## THE TASK
Stop at the line that contains "return result + [list(points[-1])]". Until then, set down each line of the records exactly, beginning with the first, and skip pictures.
= = = = = = =
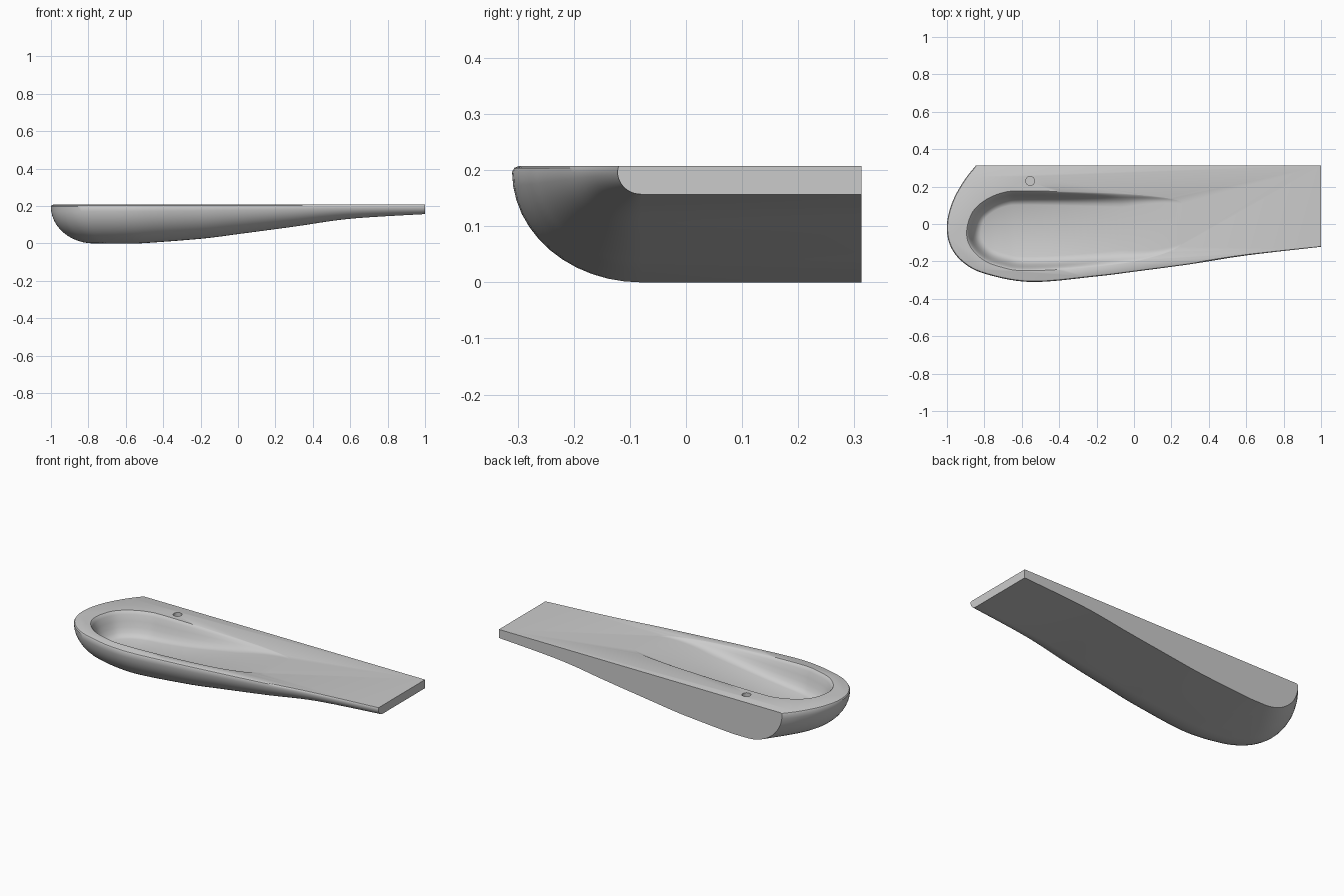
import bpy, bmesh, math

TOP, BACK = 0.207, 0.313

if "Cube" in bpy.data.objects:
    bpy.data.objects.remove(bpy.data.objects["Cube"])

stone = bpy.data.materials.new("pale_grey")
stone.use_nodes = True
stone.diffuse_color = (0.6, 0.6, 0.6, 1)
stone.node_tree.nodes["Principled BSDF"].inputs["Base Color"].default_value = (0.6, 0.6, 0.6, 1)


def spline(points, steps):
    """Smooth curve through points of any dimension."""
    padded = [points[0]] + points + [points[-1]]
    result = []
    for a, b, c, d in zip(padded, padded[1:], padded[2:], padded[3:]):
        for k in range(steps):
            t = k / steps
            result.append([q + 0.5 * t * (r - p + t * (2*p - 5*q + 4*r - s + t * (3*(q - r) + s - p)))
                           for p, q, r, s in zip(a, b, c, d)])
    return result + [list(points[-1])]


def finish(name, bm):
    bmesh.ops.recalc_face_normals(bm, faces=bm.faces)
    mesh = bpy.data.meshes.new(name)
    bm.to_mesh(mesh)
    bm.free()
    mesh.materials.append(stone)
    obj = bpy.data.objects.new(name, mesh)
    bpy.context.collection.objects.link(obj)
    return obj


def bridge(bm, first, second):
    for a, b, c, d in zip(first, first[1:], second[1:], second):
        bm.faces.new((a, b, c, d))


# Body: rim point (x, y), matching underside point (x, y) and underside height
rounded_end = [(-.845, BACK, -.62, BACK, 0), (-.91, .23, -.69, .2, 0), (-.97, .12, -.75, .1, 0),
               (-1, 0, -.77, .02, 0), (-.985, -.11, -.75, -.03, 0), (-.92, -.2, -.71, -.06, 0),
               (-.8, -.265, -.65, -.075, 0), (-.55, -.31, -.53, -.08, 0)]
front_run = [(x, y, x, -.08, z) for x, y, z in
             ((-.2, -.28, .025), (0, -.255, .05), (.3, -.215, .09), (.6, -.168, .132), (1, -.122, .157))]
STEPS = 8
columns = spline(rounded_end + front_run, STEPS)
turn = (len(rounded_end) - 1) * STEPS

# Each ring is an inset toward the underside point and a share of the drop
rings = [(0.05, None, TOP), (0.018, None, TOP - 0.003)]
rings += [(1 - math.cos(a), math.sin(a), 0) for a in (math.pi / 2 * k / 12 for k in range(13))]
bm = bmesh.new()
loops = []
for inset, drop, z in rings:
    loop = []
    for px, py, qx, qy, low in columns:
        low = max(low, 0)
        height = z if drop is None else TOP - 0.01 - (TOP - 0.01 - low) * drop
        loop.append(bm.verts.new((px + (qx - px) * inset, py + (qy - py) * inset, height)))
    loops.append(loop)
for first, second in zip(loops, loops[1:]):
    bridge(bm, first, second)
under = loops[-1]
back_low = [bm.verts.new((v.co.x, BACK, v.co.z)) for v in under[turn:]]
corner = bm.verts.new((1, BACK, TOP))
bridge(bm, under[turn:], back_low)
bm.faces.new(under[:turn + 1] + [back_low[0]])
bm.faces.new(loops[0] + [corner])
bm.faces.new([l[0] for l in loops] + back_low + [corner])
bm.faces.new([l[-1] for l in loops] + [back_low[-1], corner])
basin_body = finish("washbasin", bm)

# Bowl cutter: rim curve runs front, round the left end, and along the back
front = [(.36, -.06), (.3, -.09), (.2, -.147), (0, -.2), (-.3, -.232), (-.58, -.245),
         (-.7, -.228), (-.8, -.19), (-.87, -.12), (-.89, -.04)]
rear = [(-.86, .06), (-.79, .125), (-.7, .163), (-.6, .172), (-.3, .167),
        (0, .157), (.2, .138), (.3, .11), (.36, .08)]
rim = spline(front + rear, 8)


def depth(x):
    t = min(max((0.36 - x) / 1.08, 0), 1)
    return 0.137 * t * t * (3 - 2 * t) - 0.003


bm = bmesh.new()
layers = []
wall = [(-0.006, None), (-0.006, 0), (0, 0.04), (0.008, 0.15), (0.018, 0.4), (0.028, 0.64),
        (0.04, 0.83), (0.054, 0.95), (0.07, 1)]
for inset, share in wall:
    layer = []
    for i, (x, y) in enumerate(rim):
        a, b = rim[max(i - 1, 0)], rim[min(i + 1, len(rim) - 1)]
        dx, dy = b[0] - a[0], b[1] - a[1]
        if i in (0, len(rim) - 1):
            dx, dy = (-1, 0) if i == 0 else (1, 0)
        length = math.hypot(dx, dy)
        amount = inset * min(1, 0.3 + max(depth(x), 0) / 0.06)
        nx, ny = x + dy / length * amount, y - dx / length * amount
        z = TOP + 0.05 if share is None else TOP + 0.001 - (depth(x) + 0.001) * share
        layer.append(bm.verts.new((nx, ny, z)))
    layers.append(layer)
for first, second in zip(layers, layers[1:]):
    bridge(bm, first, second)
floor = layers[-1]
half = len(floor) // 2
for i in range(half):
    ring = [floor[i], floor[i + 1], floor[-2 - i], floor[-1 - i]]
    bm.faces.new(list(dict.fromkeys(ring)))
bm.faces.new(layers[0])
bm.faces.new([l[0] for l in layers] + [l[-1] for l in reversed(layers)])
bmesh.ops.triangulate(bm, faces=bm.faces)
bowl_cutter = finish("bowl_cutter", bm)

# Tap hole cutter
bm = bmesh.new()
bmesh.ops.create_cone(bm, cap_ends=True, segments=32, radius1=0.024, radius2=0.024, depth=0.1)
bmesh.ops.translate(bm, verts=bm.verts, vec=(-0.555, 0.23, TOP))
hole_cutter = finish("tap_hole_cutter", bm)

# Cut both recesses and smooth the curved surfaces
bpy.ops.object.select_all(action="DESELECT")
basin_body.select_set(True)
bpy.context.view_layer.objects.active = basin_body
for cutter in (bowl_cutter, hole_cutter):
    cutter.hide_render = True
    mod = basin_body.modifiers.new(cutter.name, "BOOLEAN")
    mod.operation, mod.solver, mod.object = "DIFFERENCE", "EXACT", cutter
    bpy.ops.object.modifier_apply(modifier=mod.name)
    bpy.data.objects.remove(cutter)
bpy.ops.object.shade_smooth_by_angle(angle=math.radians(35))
= = = = = = =
## ANSWER TO THIS TASK
import bpy, bmesh, math

TOP, BACK = 0.207, 0.313

if "Cube" in bpy.data.objects:
    bpy.data.objects.remove(bpy.data.objects["Cube"])

stone = bpy.data.materials.new("pale_grey")
stone.use_nodes = True
stone.diffuse_color = (0.6, 0.6, 0.6, 1)
stone.node_tree.nodes["Principled BSDF"].inputs["Base Color"].default_value = (0.6, 0.6, 0.6, 1)


def spline(points, steps):
    """Smooth curve through points of any dimension."""
    padded = [points[0]] + points + [points[-1]]
    result = []
    for a, b, c, d in zip(padded, padded[1:], padded[2:], padded[3:]):
        for k in range(steps):
            t = k / steps
            result.append([q + 0.5 * t * (r - p + t * (2*p - 5*q + 4*r - s + t * (3*(q - r) + s - p)))
                           for p, q, r, s in zip(a, b, c, d)])
    return result + [list(points[-1])]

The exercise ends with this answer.